The internet is a wonderful place; many of us use it on a regular basis for a multitude of functions. Email helps us to keep in touch with family, and friends all over the world and most people have at least one email account. The growing use of digital cameras and camera phones means that we can send pictures at the click of a mouse. MP3 players have become increasingly popular, and we can download songs to play on them with extreme ease. All of this is great, and the internet is becoming a big part of our everyday lives.
Unfortunately, there is a downside to all of this increased use of the internet. That is the growth of the spread of viruses and other so-called 'malware'. Originally, internet hackers were satisfied keeping their attentions focussed on government and business websites, and their viruses were intended to attack corporations. Most hackers saw this as a challenge. However, there is now an increasing trend towards home computer users being targeted by these attacks. The amount of damage that can be caused by a virus varies, but there are a number of easy steps that a person can take to help increase their internet security.
The first step to keeping your computer free from viruses is to have up-to-date antivirus software running on your computer. You need to make regular checks to ensure that your software is updated, and to scan your entire computer for viruses. There are a number of cheap, and free antivirus software programs available that provide excellent protection. You can find these by searching through your search engine for antivirus software.
The next step to maintain your internet security is to be extremely cautious about the type of files that you open, or download. The majority of viruses are actually spread through email attachments. Having these on your computer, in your inbox, is not the danger; the real danger is when you open the attachment. It may not be obvious that anything has happened when you first open the attachment containing the virus, quite often they appear blank. The damage is caused by the program that is activated within the attachment. If you do not know, and trust, the person who has sent you the attachment then delete the email.
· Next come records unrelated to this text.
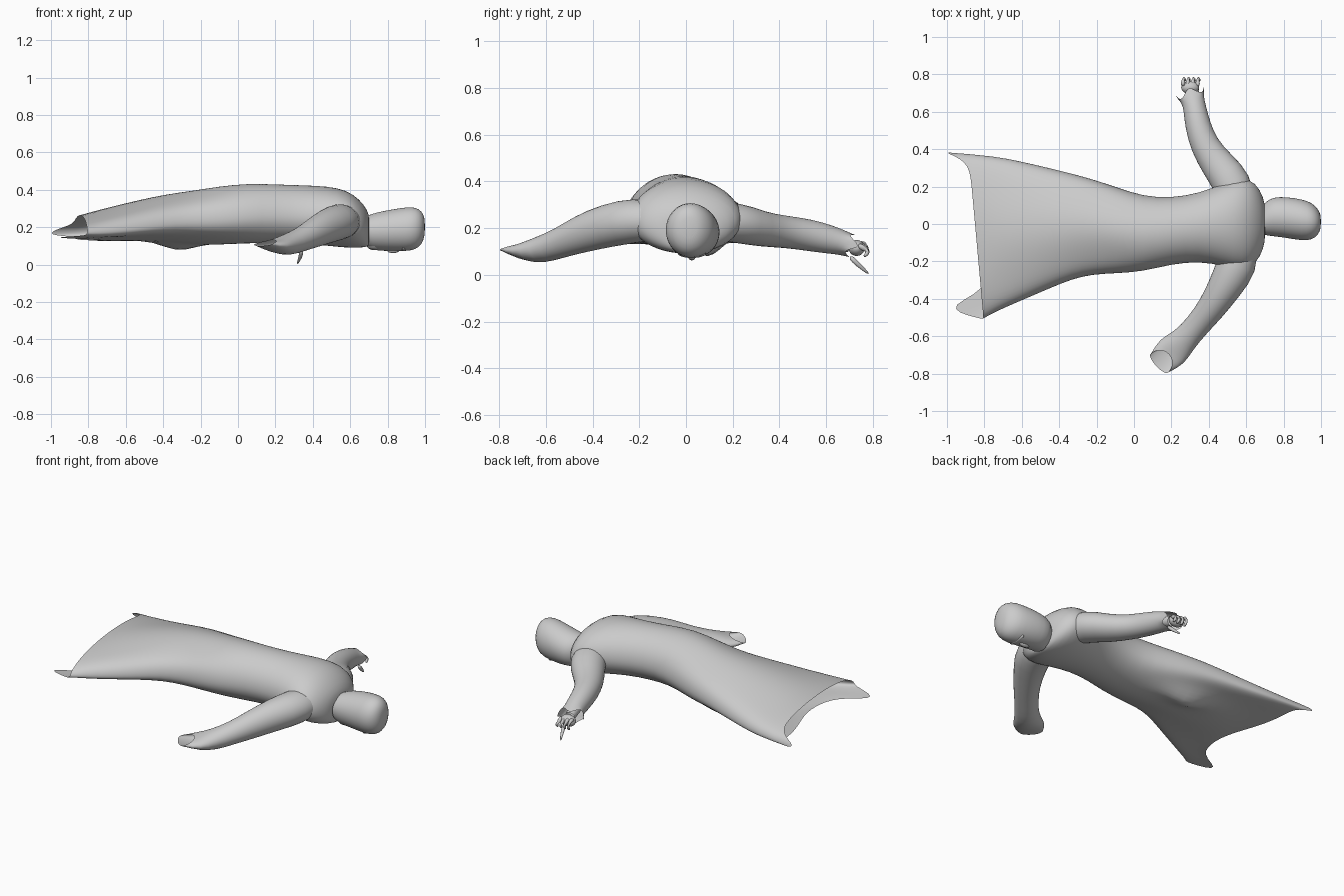
import bpy, bmesh
from math import sin, cos, pi, tau, exp
from mathutils import Vector


def loft(name, rings, cap_start=False, cap_end=False, levels=1):
    """Skin a list of equal-length point rings into a smooth surface."""
    bm = bmesh.new()
    rows = [[bm.verts.new(p) for p in ring] for ring in rings]
    n = len(rows[0])
    for a, b in zip(rows, rows[1:]):
        for i in range(n):
            j = (i + 1) % n
            bm.faces.new((a[i], a[j], b[j], b[i]))
    if cap_start:
        bm.faces.new(rows[0][::-1])
    if cap_end:
        bm.faces.new(rows[-1])
    bmesh.ops.recalc_face_normals(bm, faces=bm.faces)
    me = bpy.data.meshes.new(name)
    bm.to_mesh(me)
    bm.free()
    for p in me.polygons:
        p.use_smooth = True
    ob = bpy.data.objects.new(name, me)
    bpy.context.collection.objects.link(ob)
    if levels:
        mod = ob.modifiers.new("smooth", 'SUBSURF')
        mod.levels = mod.render_levels = levels
    return ob


def section(x, y0, y1, zb, zm, zt, n=32):
    """Cross-section across x: widest at zm, different upper and lower height."""
    ring = []
    for i in range(n):
        a = tau * i / n
        h = (zt - zm) if sin(a) > 0 else (zm - zb)
        ring.append(Vector((x, (y0 + y1) / 2 + (y1 - y0) / 2 * cos(a), zm + h * sin(a))))
    return ring


def tube(name, path, n=16, jag=0.0, cut=0.0, **kw):
    """Tube through (x, y, z, side radius, vertical radius) points.
    jag makes a ragged end, cut pulls back the upper lip of the end."""
    pts = [Vector(p[:3]) for p in path]
    rings = []
    for k, p in enumerate(path):
        d = (pts[min(k + 1, len(pts) - 1)] - pts[max(k - 1, 0)]).normalized()
        side = d.cross(Vector((0, 0, 1)))
        side = side.normalized() if side.length > 0.05 else Vector((1, 0, 0))
        up = side.cross(d)
        ring = [pts[k] + side * p[3] * cos(tau * i / n) + up * p[4] * sin(tau * i / n)
                for i in range(n)]
        if k == len(path) - 1:
            for i, q in enumerate(ring):
                q += d * (jag if i % 4 == 0 else -jag * 0.6 if i % 4 == 2 else 0)
                q -= (d * cut - up * cut * 0.25) * max(0, sin(tau * i / n))
                q += d * cut * 0.3 * max(0, -sin(tau * i / n))
        rings.append(ring)
    return loft(name, rings, **kw)


def blob(name, loc, scale, rot=(0, 0, 0)):
    bpy.ops.mesh.primitive_uv_sphere_add(segments=20, ring_count=12, radius=1, location=loc, rotation=rot)
    ob = bpy.context.object
    ob.name = ob.data.name = name
    ob.scale = scale
    bpy.ops.object.shade_smooth()
    return ob


# Robe: x, y min, y max, z bottom, z widest, z top
robe = [(-0.85, -0.51, 0.385, 0.13, 0.16, 0.265),
        (-0.74, -0.47, 0.365, 0.13, 0.165, 0.29),
        (-0.60, -0.41, 0.335, 0.13, 0.18, 0.325),
        (-0.45, -0.345, 0.30, 0.135, 0.20, 0.36),
        (-0.33, -0.295, 0.27, 0.125, 0.22, 0.38),
        (-0.22, -0.27, 0.24, 0.115, 0.23, 0.395),
        (-0.10, -0.265, 0.20, 0.11, 0.24, 0.415),
        (0.05, -0.255, 0.148, 0.115, 0.25, 0.435),
        (0.20, -0.215, 0.14, 0.115, 0.26, 0.43),
        (0.35, -0.20, 0.165, 0.115, 0.25, 0.425),
        (0.48, -0.225, 0.22, 0.10, 0.25, 0.42),
        (0.58, -0.25, 0.25, 0.09, 0.24, 0.40),
        (0.65, -0.22, 0.225, 0.09, 0.22, 0.35),
        (0.695, -0.13, 0.14, 0.095, 0.20, 0.29),
        (0.70, -0.07, 0.08, 0.11, 0.19, 0.25)]
rings = [section(*r) for r in robe]
# slanted hem with two pulled-out corners and a notch underneath
for i, p in enumerate(rings[0]):
    a = (i / 32 * 360 + 180) % 360 - 180
    p.x = -0.85 - 0.09 * p.y
    p.x -= 0.125 * exp(-((a - 5) / 18) ** 2)
    p.x -= 0.18 * exp(-((a + 150) / 14) ** 2)
    p.x += 0.08 * exp(-((a + 100) / 30) ** 2)
# soft folds down the back, and cloth hanging below the knees
for ring in rings[1:7]:
    for i, p in enumerate(ring):
        p.z += 0.005 * sin(i / 32 * tau * 5)
        if i > 16:
            p.z -= 0.085 * exp(-((p.x + 0.32) / 0.11) ** 2 - ((p.y - 0.1) / 0.06) ** 2)
loft("robe", rings)

# Sleeve reaching to +y, with ragged cuff
tube("left_sleeve", [(0.56, 0.09, 0.23, 0.09, 0.08), (0.53, 0.22, 0.225, 0.11, 0.09),
                     (0.445, 0.32, 0.195, 0.092, 0.077), (0.375, 0.42, 0.185, 0.078, 0.07),
                     (0.34, 0.53, 0.17, 0.07, 0.07), (0.325, 0.62, 0.15, 0.062, 0.062),
                     (0.315, 0.66, 0.14, 0.062, 0.055), (0.305, 0.69, 0.13, 0.08, 0.05)], jag=0.035)

# Closed hand with curled fingers
tube("left_wrist", [(0.325, 0.6, 0.155, 0.035, 0.035), (0.31, 0.70, 0.125, 0.03, 0.03)])
blob("left_palm", (0.30, 0.73, 0.115), (0.048, 0.035, 0.034), (-0.4, 0, 0))
for k in range(4):
    x = 0.262 + k * 0.026
    tube("left_finger", [(x, 0.735, 0.13, 0.013, 0.013), (x, 0.765, 0.14 - 0.01 * k, 0.014, 0.014),
                         (x + 0.005, 0.785, 0.10, 0.012, 0.012), (x + 0.01, 0.76, 0.075, 0.009, 0.009)],
         n=8, cap_start=True, cap_end=True)
tube("left_thumb", [(0.34, 0.70, 0.08, 0.014, 0.014), (0.335, 0.74, 0.04, 0.011, 0.011),
                    (0.315, 0.785, 0.002, 0.005, 0.005)], n=8, cap_start=True, cap_end=True)

# Sleeve reaching to -y, with wide open end
tube("right_sleeve", [(0.57, -0.09, 0.23, 0.09, 0.08), (0.555, -0.22, 0.235, 0.115, 0.10),
                      (0.485, -0.34, 0.21, 0.093, 0.095), (0.415, -0.45, 0.175, 0.077, 0.083),
                      (0.34, -0.54, 0.135, 0.068, 0.065), (0.265, -0.625, 0.105, 0.07, 0.06),
                      (0.205, -0.68, 0.10, 0.098, 0.04), (0.135, -0.745, 0.11, 0.07, 0.012)],
     cut=0.07)

# Head, crown towards +x, face down
head = [(0.66, -0.05, 0.07, 0.13, 0.19, 0.25), (0.70, -0.06, 0.115, 0.085, 0.18, 0.265),
        (0.74, -0.065, 0.145, 0.075, 0.18, 0.28), (0.82, -0.075, 0.145, 0.072, 0.185, 0.295),
        (0.90, -0.09, 0.132, 0.072, 0.19, 0.308), (0.95, -0.085, 0.115, 0.08, 0.195, 0.308),
        (0.985, -0.06, 0.08, 0.11, 0.20, 0.285), (1.0, -0.02, 0.045, 0.16, 0.20, 0.245)]
loft("head", [section(*h) for h in head], cap_start=True, cap_end=True)

# Face details
blob("nose", (0.83, 0.025, 0.078), (0.035, 0.016, 0.016))
blob("brow", (0.885, 0.025, 0.092), (0.016, 0.06, 0.02))
blob("chin", (0.73, 0.03, 0.10), (0.04, 0.05, 0.022))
About the Author
John Rivers is owner of Security Profs
. Introduction to Internet security using personal firewalls, anti-virus, anti-trojan.